For so long application security testing focused on detection. It was the logical place to start. After all, you can’t fix a problem if you don’t know it exists. Unfortunately, detection isn’t the be-all and end-all for managing security vulnerabilities. First, high rates of false positives in early stage detection generate a lot of noise, adding to the problem of alert fatigue. Second, detection only identifies problems; it provides no actionable data on how to rectify issues. Without advice on how to resolve security vulnerabilities, alerts continue to pile up, exacerbating alert fatigue.
As application security technology matures, the issue of false positives will naturally be resolved. And in fact this has already happened with technologies that guarantee no false positive alerts. Even with solutions that promise zero false positives, however, detection still isn’t enough on its own. Security professionals are dealing with an enormous volume of alerts daily, and it is impossible to fix every alert. Furthermore, not every alert is created equal. Not every alert is of the highest priority representing a critical vulnerability.
If detection on its own is part of the problem, the next logical step in dealing with the high volume of alerts in application security, then, lies in the prioritization and remediation of these alerts. Only by addressing these alerts do they go away.
Security professionals need to find a way to prioritize security vulnerabilities by determining which vulnerabilities pose the greatest risk or have the biggest impact then focus on fixing those first. The challenge here is that no gold standard currently exists for vulnerability prioritization. Should organizations focus on vulnerabilities that are the easiest to fix? The most prevalent? Those that have the biggest impact on your business? Each organization prioritizes alerts differently, and even different teams within the same organization take divergent paths to prioritization.
Once you have prioritized alerts to address those you have identified as most critical, you need to begin the work of remediating these security vulnerabilities. Remediation is the ultimate goal for any security vulnerability, however, the path to a fix is not always obvious. To address this, you need a solution that identifies both how to remediate a vulnerability, but also how likely that vulnerability can be updated without breaking your application.
The best approach to application security is one that has matured beyond simple detection to focus on the higher order functions of prioritization and remediation. Once you begin to remediate vulnerabilities using automation, alert fatigue will start to subside.
To address the problem of alert fatigue, take these practical first steps:
Tune your system to reduce the amount of background noise. Look for security solutions that offer zero false positives and give you contextual data so that you understand the severity and relevance of alerts.

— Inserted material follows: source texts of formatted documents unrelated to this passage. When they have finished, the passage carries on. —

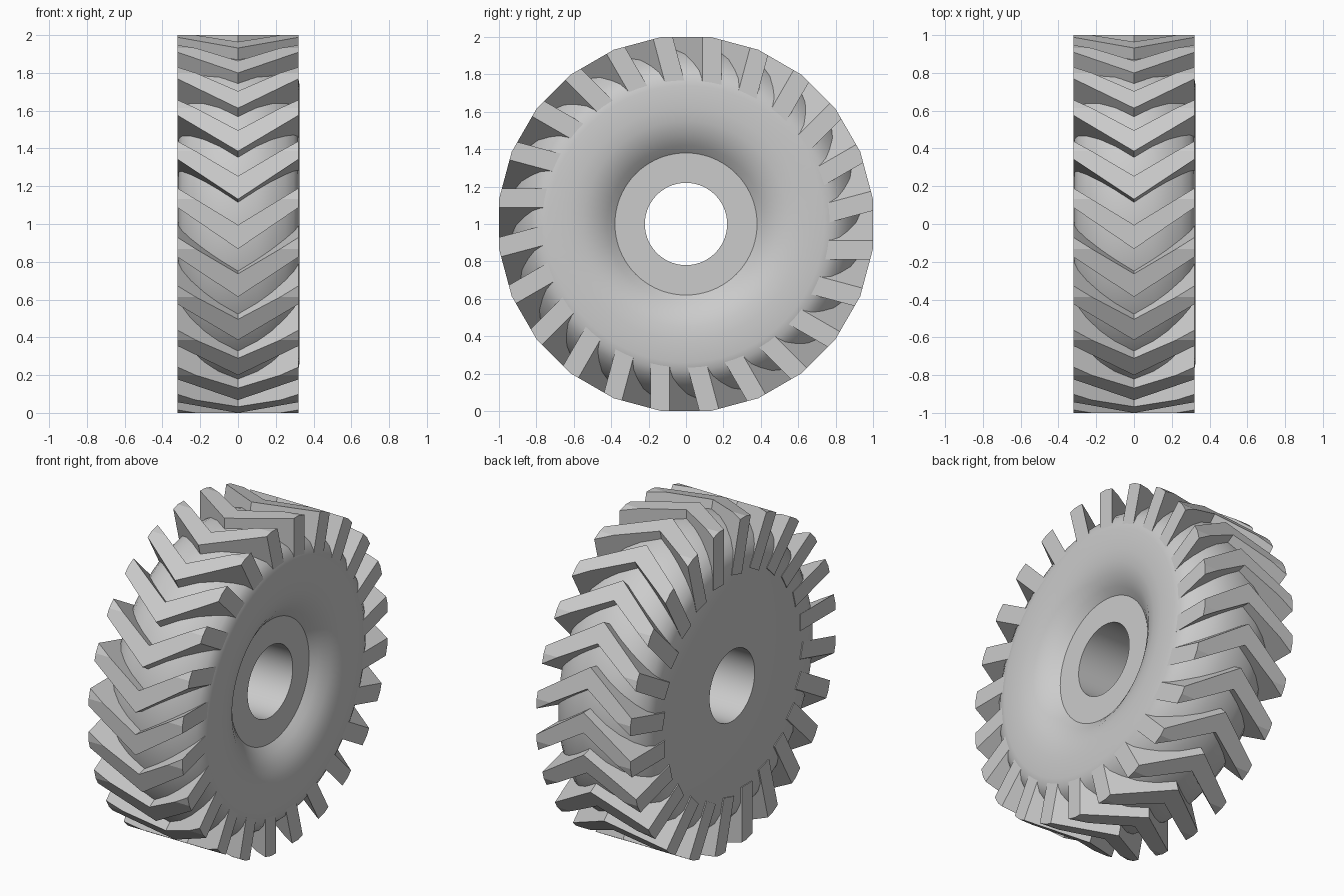
import bpy, bmesh, math
from mathutils import Matrix, Vector

cube = bpy.data.objects.get("Cube")
if cube:
    bpy.data.objects.remove(cube, do_unlink=True)

grey = bpy.data.materials.new("rubber_grey")
grey.use_nodes = True
colour = (0.6, 0.6, 0.6, 1)
grey.diffuse_color = colour
grey.node_tree.nodes["Principled BSDF"].inputs["Base Color"].default_value = colour

AXLE = Vector((0, 0, 1))
LUGS = 24
PITCH = math.tau / LUGS


def add_object(name, bm):
    bmesh.ops.recalc_face_normals(bm, faces=bm.faces)
    mesh = bpy.data.meshes.new(name)
    bm.to_mesh(mesh)
    bm.free()
    mesh.materials.append(grey)
    obj = bpy.data.objects.new(name, mesh)
    obj.location = AXLE
    bpy.context.collection.objects.link(obj)
    return obj


# Wheel body: closed profile (x, radius) turned around the axle
profile = [
    (-0.315, 0.22), (-0.315, 0.76), (-0.295, 0.815), (-0.25, 0.865),
    (-0.18, 0.91), (-0.1, 0.937), (0, 0.945), (0.1, 0.937), (0.18, 0.91),
    (0.25, 0.865), (0.295, 0.825), (0.317, 0.785), (0.325, 0.74),
    (0.325, 0.62), (0.317, 0.55), (0.295, 0.48), (0.255, 0.42),
    (0.22, 0.38), (0.22, 0.22),
]
bm = bmesh.new()
points = [bm.verts.new((x, 0, r)) for x, r in profile]
edges = [bm.edges.new((a, b)) for a, b in zip(points, points[1:] + points[:1])]
bmesh.ops.spin(bm, geom=points + edges, cent=(0, 0, 0), axis=(1, 0, 0),
               angle=math.tau, steps=72, use_duplicate=False)
bmesh.ops.remove_doubles(bm, verts=bm.verts, dist=1e-4)
body = add_object("wheel_body", bm)
bpy.ops.object.select_all(action="DESELECT")
body.select_set(True)
bpy.context.view_layer.objects.active = body
bpy.ops.object.shade_smooth_by_angle(angle=math.radians(35))

# Chevron lug: V outline raised radially, its trailing corners trimmed
outline = [(-0.32, 0.19), (0, -0.005), (0.32, 0.19),
           (0.32, 0.087), (0, -0.132), (-0.32, 0.087)]
bm = bmesh.new()
low = [bm.verts.new((x, y, 0.66)) for x, y in outline]
high = [bm.verts.new((x, y, 1)) for x, y in outline]
for ring in (low, high):
    a, b, c, d, e, f = ring
    bm.faces.new((a, b, e, f))
    bm.faces.new((b, c, d, e))
for i in range(len(outline)):
    j = (i + 1) % len(outline)
    bm.faces.new((low[i], low[j], high[j], high[i]))
trim = Vector((0, math.sin(PITCH), math.cos(PITCH)))
bmesh.ops.bisect_plane(bm, geom=bm.verts[:] + bm.edges[:] + bm.faces[:],
                       plane_co=trim, plane_no=trim, clear_outer=True)
bmesh.ops.holes_fill(bm, edges=[e for e in bm.edges if e.is_boundary], sides=0)

# Repeat the lug around the rim
first = bm.verts[:] + bm.edges[:] + bm.faces[:]
for i in range(1, LUGS):
    copy = bmesh.ops.duplicate(bm, geom=first)["geom"]
    verts = [v for v in copy if isinstance(v, bmesh.types.BMVert)]
    bmesh.ops.rotate(bm, verts=verts, cent=(0, 0, 0),
                     matrix=Matrix.Rotation(i * PITCH, 3, "X"))
add_object("tread_lugs", bm)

Implement solutions that prioritize your security vulnerabilities, so you can concentrate first on the high-severity issues that have the potential to cause the greatest disruption.
Automate as much of this process as possible so that your security professionals are free to remediate the most important threats first.
Although alert fatigue is a problem in application security, you can’t just hit snooze and expect it to go away. Even though we have reached a point where organizations are no longer able to address all vulnerabilities because of the sheer numbers, you can manage alert fatigue so that it’s not running your life and increasing your risk. Technologies are available to filter out the noise and help you prioritize and remediate your security vulnerabilities so that you aren’t falling asleep on the job.